Laser treatments can give good results initially, with little scarring, but long-term results seem to vary between patients. One study reports new skin lesion growth 6 months after treatment, whilst another study reports no new skin lesion growth four years after treatment (3,4)


1. Pritchard S, Mahmoudizad R, Parekh P. Successful treatment of facial papules with electrodessication in a patient with Birt-Hogg-Dubé syndrome. undefined. 2014;

2. Farrant PBJ, Emerson R. Letter: Hyfrecation and curettage as a treatment for fibrofolliculomas in Birt-Hogg-Dube syndrome [3] [Internet]. Vol. 33, Dermatologic Surgery. Dermatol Surg; 2007 [cited 2021 May 18]. p. 1287–8. Available from:

3. Gambichler T, Wolter M, Altmeyer P, Hoffman K. Treatment of Birt-Hogg-Dube syndrome with erbium:YAG laser. J Am Acad Dermatol. 2000 Nov 1;43(5):856–8.

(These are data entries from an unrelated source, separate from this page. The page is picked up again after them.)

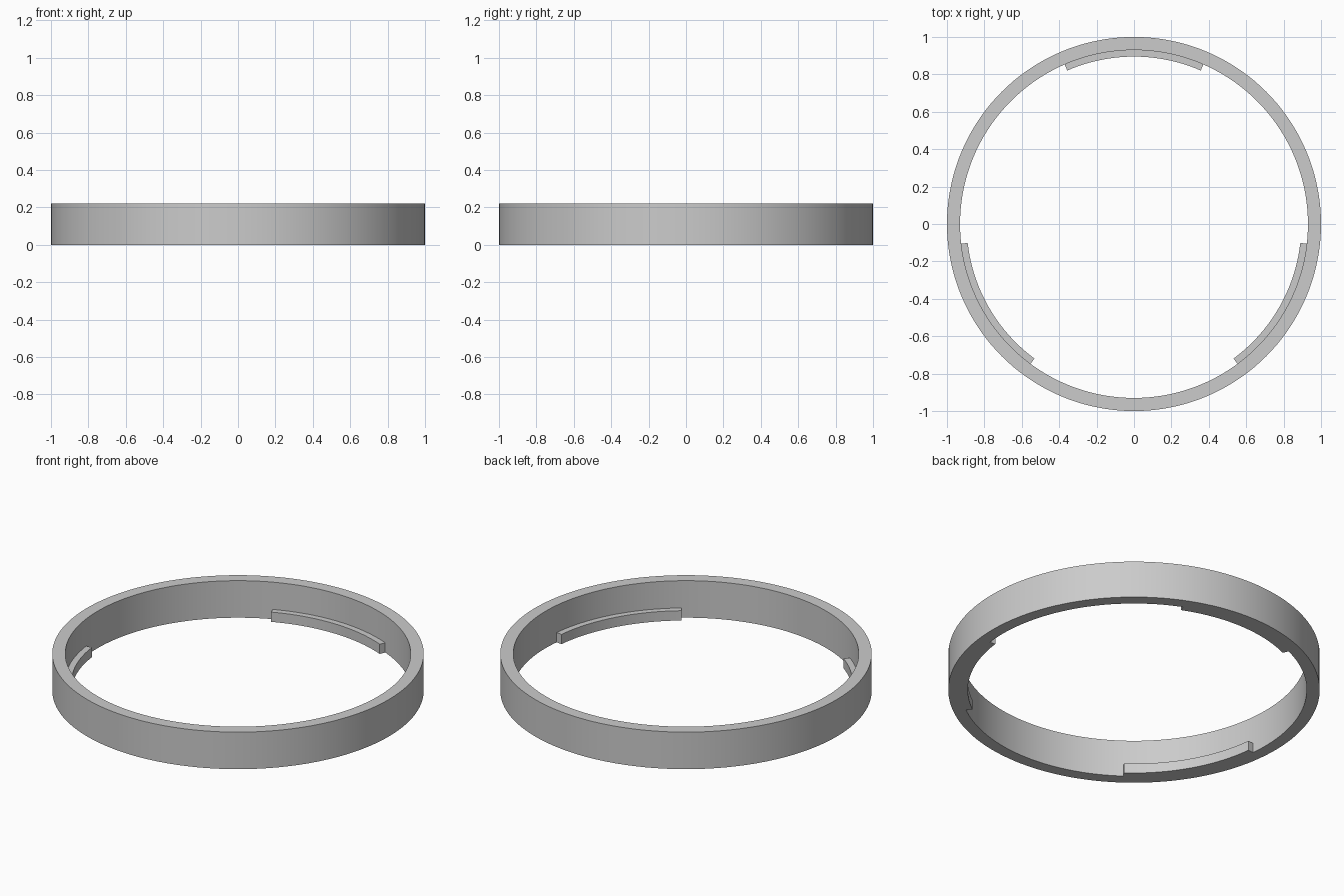
import bpy, bmesh
from math import cos, sin, radians, pi

cube = bpy.data.objects.get("Cube")
if cube:
    bpy.data.objects.remove(cube, do_unlink=True)

# Single grey material
grey = bpy.data.materials.new("light_grey")
grey.use_nodes = True
colour = (0.6, 0.6, 0.6, 1)
grey.diffuse_color = colour
grey.node_tree.nodes["Principled BSDF"].inputs["Base Color"].default_value = colour

OUTER, INNER, HEIGHT = 1.0, 0.93, 0.22
TAB_INNER, TAB_HEIGHT, TAB_HALF = 0.895, 0.058, radians(23.5)


def arc_band(name, r_in, r_out, height, start, sweep, steps):
    """Rectangular section swept about z; a full turn is closed, an arc is capped."""
    bm = bmesh.new()
    closed = sweep >= 2 * pi - 1e-6
    section = [(r_in, 0), (r_out, 0), (r_out, height), (r_in, height)]
    loops = []
    for i in range(steps if closed else steps + 1):
        a = start + sweep * i / steps
        loops.append([bm.verts.new((r * cos(a), r * sin(a), z)) for r, z in section])
    for i in range(steps):
        a, b = loops[i], loops[(i + 1) % len(loops)]
        for j in range(4):
            k = (j + 1) % 4
            bm.faces.new((a[j], a[k], b[k], b[j]))
    if not closed:
        bm.faces.new(loops[0])
        bm.faces.new(loops[-1])
    bmesh.ops.recalc_face_normals(bm, faces=bm.faces)
    mesh = bpy.data.meshes.new(name)
    bm.to_mesh(mesh)
    bm.free()
    mesh.materials.append(grey)
    obj = bpy.data.objects.new(name, mesh)
    bpy.context.collection.objects.link(obj)
    bpy.ops.object.select_all(action="DESELECT")
    obj.select_set(True)
    bpy.context.view_layer.objects.active = obj
    bpy.ops.object.shade_smooth_by_angle(angle=radians(30))
    return obj


# Main ring
arc_band("ring", INNER, OUTER, HEIGHT, 0, 2 * pi, 144)

# Three locking tabs along the bottom of the inner wall
for name, angle in (("back_tab", 90), ("right_tab", 210), ("left_tab", 330)):
    arc_band(name, TAB_INNER, INNER + 0.001, TAB_HEIGHT,
             radians(angle) - TAB_HALF, 2 * TAB_HALF, 20)
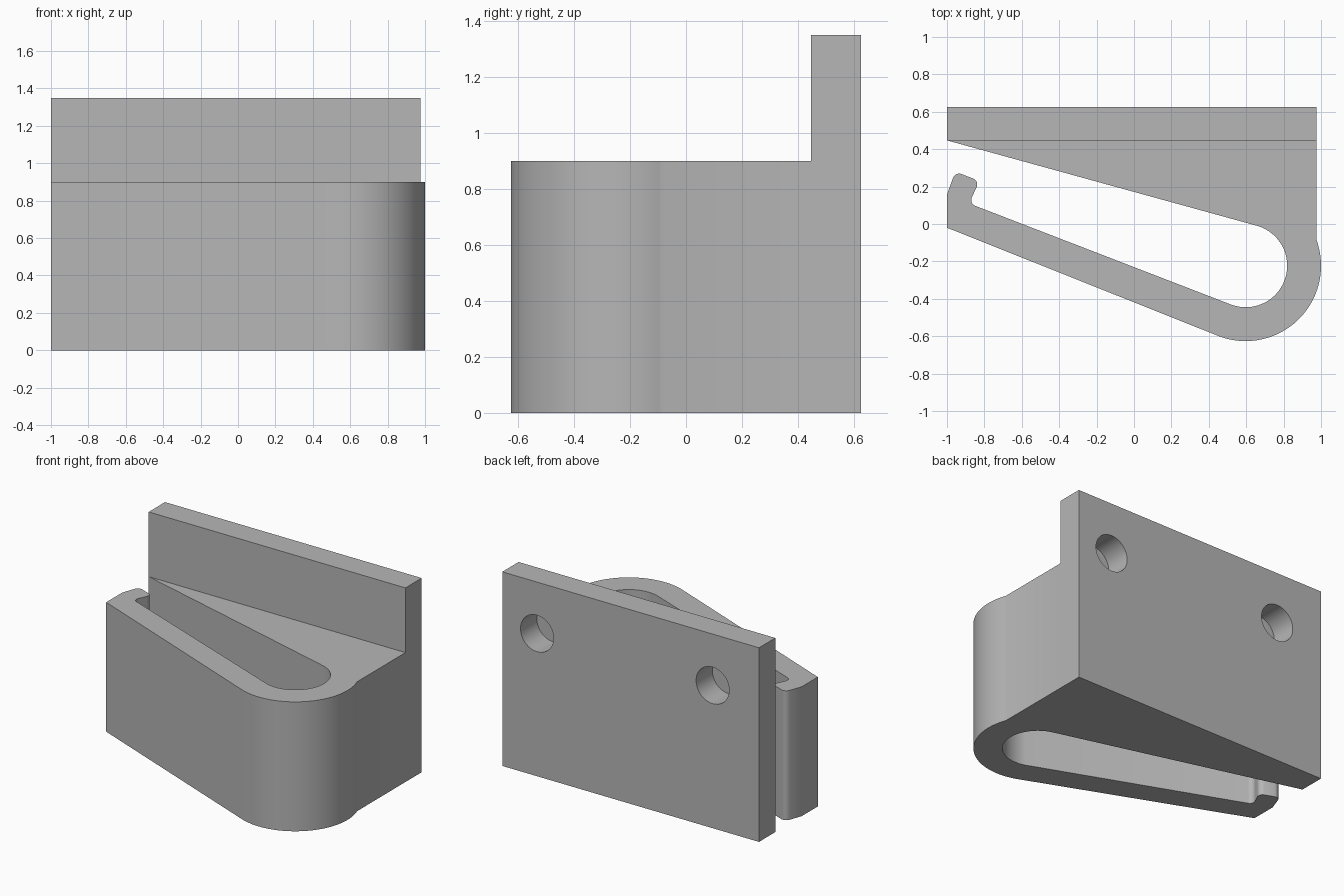
import bpy, bmesh, math
from mathutils import Vector

if "Cube" in bpy.data.objects:
    bpy.data.objects.remove(bpy.data.objects["Cube"], do_unlink=True)

LEFT, RIGHT, BACK, PLATE_Y = -1.0, 0.975, 0.626, 0.447
BODY_H, PLATE_H = 0.9, 1.35
BEND, R_OUT, R_IN = Vector((0.597, -0.223)), 0.403, 0.222

grey = bpy.data.materials.new("plain grey")
grey.use_nodes = True
grey.diffuse_color = (0.47, 0.47, 0.47, 1)
grey.node_tree.nodes["Principled BSDF"].inputs["Base Color"].default_value = grey.diffuse_color


def arc(centre, radius, start, end, steps):
    angles = [math.radians(start + (end - start) * i / steps) for i in range(steps + 1)]
    return [centre + radius * Vector((math.cos(a), math.sin(a))) for a in angles]


def rounded(before, corner, after, size=0.036, steps=6):
    """Round a corner with a short curve between its two neighbours."""
    before, corner, after = Vector(before), Vector(corner), Vector(after)
    p = corner + (before - corner).normalized() * size
    q = corner + (after - corner).normalized() * size
    ts = [i / steps for i in range(steps + 1)]
    # weighted curve follows a circular arc at a right-angled corner
    w = math.sqrt(0.5)
    return [((1 - t) ** 2 * p + 2 * w * t * (1 - t) * corner + t * t * q)
            / ((1 - t) ** 2 + 2 * w * t * (1 - t) + t * t) for t in ts]


def make_object(name, bm):
    bmesh.ops.recalc_face_normals(bm, faces=bm.faces)
    mesh = bpy.data.meshes.new(name)
    bm.to_mesh(mesh)
    bm.free()
    mesh.materials.append(grey)
    obj = bpy.data.objects.new(name, mesh)
    bpy.context.collection.objects.link(obj)
    return obj


def extrude(bm, faces, offset, keep):
    result = bmesh.ops.extrude_face_region(bm, geom=faces, use_keep_orig=keep)["geom"]
    moved = [g for g in result if isinstance(g, bmesh.types.BMVert)]
    bmesh.ops.translate(bm, verts=moved, vec=offset)
    return [g for g in result if isinstance(g, bmesh.types.BMFace)]


# Clip outline: wedge, bend, spring arm and hooked tip
tip, lip, nook = (-0.956, 0.280), (-0.826, 0.230), (-0.882, 0.110)
wall = Vector((LEFT, 0.157))
inner_bend = arc(BEND, R_IN, 74.6, -111.2, 48)
outer_end = math.degrees(math.acos((RIGHT - BEND.x) / R_OUT))
outline = [Vector((RIGHT, PLATE_Y)), Vector((LEFT, PLATE_Y))]
outline += inner_bend
outline += rounded(inner_bend[-1], nook, lip)
outline += rounded(nook, lip, tip)
outline += rounded(lip, tip, wall)
outline += [wall, Vector((LEFT, -0.02))]
outline += arc(BEND, R_OUT, -111.6, outer_end, 56)

# Clip and back plate share one edge, then rise to their own heights
bm = bmesh.new()
clip_verts = [bm.verts.new((p.x, p.y, 0)) for p in outline]
back_verts = [bm.verts.new((x, BACK, 0)) for x in (LEFT, RIGHT)]
bm.faces.new(clip_verts)
bm.faces.new([clip_verts[1], clip_verts[0], back_verts[1], back_verts[0]])
tops = extrude(bm, bm.faces[:], (0, 0, BODY_H), True)
plate_top = [f for f in tops if len(f.verts) == 4 and f.calc_center_median().y > PLATE_Y
             and all(v.co.z > BODY_H / 2 for v in f.verts)]
extrude(bm, plate_top, (0, 0, PLATE_H - BODY_H), False)
clip = make_object("wall_clip", bm)

# Screw holes through the plate only
bm = bmesh.new()
for x in (-0.643, 0.708):
    ring = arc(Vector((x, 0.993)), 0.127, 0, 360, 48)[:-1]
    face = bm.faces.new([bm.verts.new((p.x, PLATE_Y, p.y)) for p in ring])
    extrude(bm, [face], (0, 0.3, 0), True)
cutter = make_object("screw_hole_cutter", bm)
cutter.hide_render = True

cut = clip.modifiers.new("screw holes", 'BOOLEAN')
cut.operation = 'DIFFERENCE'
cut.solver = 'EXACT'
cut.object = cutter
bpy.ops.object.select_all(action='DESELECT')
bpy.context.view_layer.objects.active = clip
clip.select_set(True)
bpy.ops.object.modifier_apply(modifier=cut.name)
bpy.data.objects.remove(cutter, do_unlink=True)
bpy.ops.object.shade_smooth_by_angle(angle=math.radians(30))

4. Truchuelo MT, Alcántara J, Allende I, Almazán-Fernández FM, Boixeda P, González C. Multiple facial papules of Birt-Hogg-Dubé syndrome treated with a CO2 laser [Internet]. Vol. 23, Annals of Dermatology. Korean Dermatological Association; 2011 [cited 2021 May 20]. p. S279-80. Available from:

Last Updated: May 2021
Review date: May 2024